In the News

Omar on table being tendedto
Omar and woman

“As someone who works in film, I am very much concerned about the dramatic contour of a scene and of an entire story as it unfolds. It’s not an individual musical moment, but a series of individual musical moments in a certain order that tell a story, and that’s crucial to what I think makes a great opera” – Michael Abels, The Boston Musical Intelligencer

“‘Have you ever heard of Omar ibn Said?’ And I was like, ‘Who?’ Then they told me the story, and I couldn’t believe it.” – Rhiannon Giddens, WGBH

“Here we have this text from Omar, a man who was literate before he became enslaved…It’s holy.” – Kaneza Schaal, South Carolina Public Radio

“…Omar is the most important new work to emerge from Spoleto, at least since the Menotti era. The story of Omar is important for the truth it holds.” – Arts ATL

“Omar’s writings are fascinating for historians to analyse because he is doing what he needs to do in a world that is not friendly.” – Michael Abels, Middle East Eye

“When I first started my music career, I didn’t think I was ever going to be a creator…So the idea of being an opera composer was daunting…” – Rhiannon Giddens, The Post and Courier

“Of course, I thought I was being punked. But I thought it was a really good punk, so I said, ‘Send me the script.’” – Michael Abels, TODAY Show
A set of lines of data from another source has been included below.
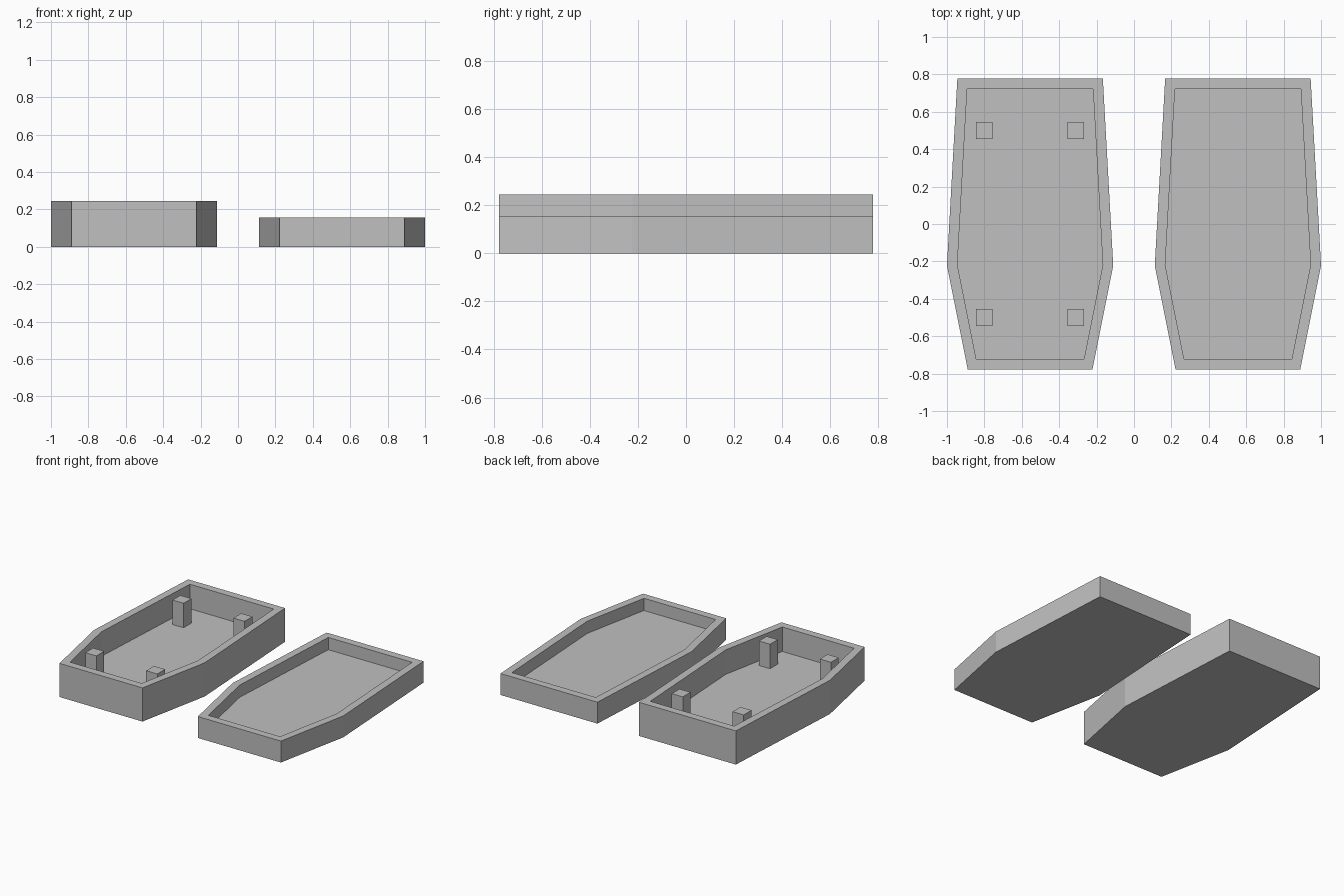
import bpy
import bmesh
from mathutils import Matrix, Vector

if "Cube" in bpy.data.objects:
    bpy.data.objects.remove(bpy.data.objects["Cube"], do_unlink=True)

UNIT = 1 / 45          # one design step
FLOOR, WALL = 3, 2.5   # floor and wall thickness in steps

grey = bpy.data.materials.new("plain grey")
grey.use_nodes = True
colour = (0.53, 0.53, 0.53, 1)
grey.diffuse_color = colour
grey.node_tree.nodes["Principled BSDF"].inputs["Base Color"].default_value = colour


def finish(bm, name):
    bmesh.ops.scale(bm, vec=Vector((UNIT, UNIT, UNIT)), verts=bm.verts)
    bmesh.ops.recalc_face_normals(bm, faces=bm.faces)
    mesh = bpy.data.meshes.new(name)
    bm.to_mesh(mesh)
    bm.free()
    mesh.materials.append(grey)
    obj = bpy.data.objects.new(name, mesh)
    bpy.context.collection.objects.link(obj)
    return obj


def tray(name, cx, height):
    """Six-sided open tray: extruded outline, inset rim, sunken floor."""
    right_side = [(15, -35), (20, -10), (17.5, 35)]
    outline = right_side + [(-x, y) for x, y in reversed(right_side)]
    bm = bmesh.new()
    base = bm.faces.new([bm.verts.new((cx + x, y, 0)) for x, y in outline])
    ext = bmesh.ops.extrude_face_region(bm, geom=[base], use_keep_orig=True)["geom"]
    verts = [g for g in ext if isinstance(g, bmesh.types.BMVert)]
    bmesh.ops.translate(bm, vec=(0, 0, height), verts=verts)
    bmesh.ops.recalc_face_normals(bm, faces=bm.faces)
    top = max(bm.faces, key=lambda f: f.calc_center_median().z)
    # the inset face becomes the floor's outline, then drops straight down
    bmesh.ops.inset_region(bm, faces=[top], thickness=WALL, use_even_offset=True)
    ext = bmesh.ops.extrude_face_region(bm, geom=[top])["geom"]
    verts = [g for g in ext if isinstance(g, bmesh.types.BMVert)]
    if top.is_valid:
        bmesh.ops.delete(bm, geom=[top], context='FACES_ONLY')
    bmesh.ops.translate(bm, vec=(0, 0, FLOOR - height), verts=verts)
    return finish(bm, name)


def post(name, x, y, bottom, top, side=4):
    bm = bmesh.new()
    place = Matrix.Translation((x, y, (bottom + top) / 2))
    bmesh.ops.create_cube(bm, size=1,
                          matrix=place @ Matrix.Diagonal((side, side, top - bottom, 1)))
    return finish(bm, name)


# Deep tray with four corner posts, and the shallow tray beside it
DEEP, SHALLOW, OFFSET = 11, 7, 25
tray("deep_tray", -OFFSET, DEEP)
tray("shallow_tray", OFFSET, SHALLOW)
for y, end in ((-22.5, "front"), (22.5, "back")):
    for x, side in ((-11, "right"), (11, "left")):
        post(f"{end}_{side}_post", x - OFFSET, y, FLOOR, DEEP)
“[My] teacher, who was a singer himself, explained, ‘You know, opera was the movies before there were movies.’ And my young ears perked up. And he said, ‘Why are the voices so big? It’s because there’s no amplification! Their voices are trained. It’s a muscle. They’re athletes!’” – Michael Abels, Los Angeles Times

“A Slave Memoir Becomes and Opera” – Rosalind Early, HUMANITIES (NEH)